→ **YOUR ASSIGNMENT**: Omit every picture, then give all the entries again exactly.

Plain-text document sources
Start of Block
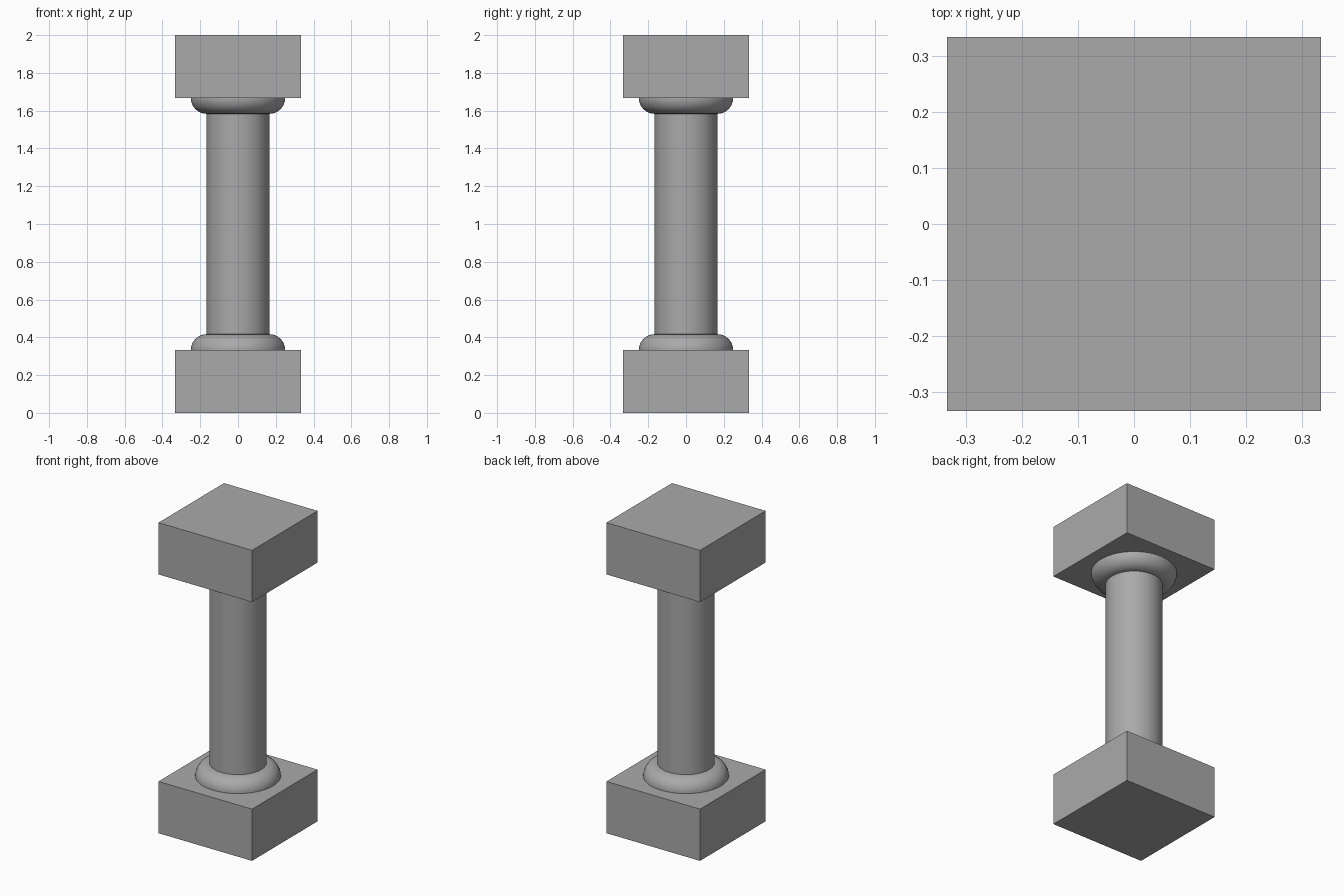
import bpy
import math

if "Cube" in bpy.data.objects:
    bpy.data.objects.remove(bpy.data.objects["Cube"], do_unlink=True)

HEIGHT = 2.0
BLOCK_W = HEIGHT / 3
BLOCK_H = HEIGHT / 6
SHAFT_R = HEIGHT / 12
RING_R = HEIGHT / 24

# Plain stone grey
stone = bpy.data.materials.new("stone_grey")
stone.use_nodes = True
grey = (0.4, 0.4, 0.4, 1)
stone.diffuse_color = grey
stone.node_tree.nodes["Principled BSDF"].inputs["Base Color"].default_value = grey


def finish(name, smooth=False):
    obj = bpy.context.object
    obj.name = name
    obj.data.materials.append(stone)
    if smooth:
        bpy.ops.object.shade_smooth_by_angle(angle=math.radians(40))
    return obj


# Square block and rounded collar at each end
for block_name, ring_name, block_z, ring_z in (
    ("base_block", "base_collar", BLOCK_H / 2, BLOCK_H),
    ("top_block", "top_collar", HEIGHT - BLOCK_H / 2, HEIGHT - BLOCK_H),
):
    bpy.ops.mesh.primitive_cube_add(size=1, location=(0, 0, block_z))
    block = finish(block_name)
    for v in block.data.vertices:
        v.co.x *= BLOCK_W
        v.co.y *= BLOCK_W
        v.co.z *= BLOCK_H

    bpy.ops.mesh.primitive_torus_add(
        major_radius=SHAFT_R, minor_radius=RING_R,
        major_segments=64, minor_segments=24, location=(0, 0, ring_z))
    finish(ring_name, smooth=True)

# Round shaft between the blocks
bpy.ops.mesh.primitive_cylinder_add(
    vertices=64, radius=SHAFT_R, depth=HEIGHT - 2 * BLOCK_H,
    location=(0, 0, HEIGHT / 2))
finish("column_shaft", smooth=True)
End of Block
→ **PROBLEM SOLUTION**:
import bpy
import math

if "Cube" in bpy.data.objects:
    bpy.data.objects.remove(bpy.data.objects["Cube"], do_unlink=True)

HEIGHT = 2.0
BLOCK_W = HEIGHT / 3
BLOCK_H = HEIGHT / 6
SHAFT_R = HEIGHT / 12
RING_R = HEIGHT / 24

# Plain stone grey
stone = bpy.data.materials.new("stone_grey")
stone.use_nodes = True
grey = (0.4, 0.4, 0.4, 1)
stone.diffuse_color = grey
stone.node_tree.nodes["Principled BSDF"].inputs["Base Color"].default_value = grey


def finish(name, smooth=False):
    obj = bpy.context.object
    obj.name = name
    obj.data.materials.append(stone)
    if smooth:
        bpy.ops.object.shade_smooth_by_angle(angle=math.radians(40))
    return obj


# Square block and rounded collar at each end
for block_name, ring_name, block_z, ring_z in (
    ("base_block", "base_collar", BLOCK_H / 2, BLOCK_H),
    ("top_block", "top_collar", HEIGHT - BLOCK_H / 2, HEIGHT - BLOCK_H),
):
    bpy.ops.mesh.primitive_cube_add(size=1, location=(0, 0, block_z))
    block = finish(block_name)
    for v in block.data.vertices:
        v.co.x *= BLOCK_W
        v.co.y *= BLOCK_W
        v.co.z *= BLOCK_H

    bpy.ops.mesh.primitive_torus_add(
        major_radius=SHAFT_R, minor_radius=RING_R,
        major_segments=64, minor_segments=24, location=(0, 0, ring_z))
    finish(ring_name, smooth=True)

# Round shaft between the blocks
bpy.ops.mesh.primitive_cylinder_add(
    vertices=64, radius=SHAFT_R, depth=HEIGHT - 2 * BLOCK_H,
    location=(0, 0, HEIGHT / 2))
finish("column_shaft", smooth=True)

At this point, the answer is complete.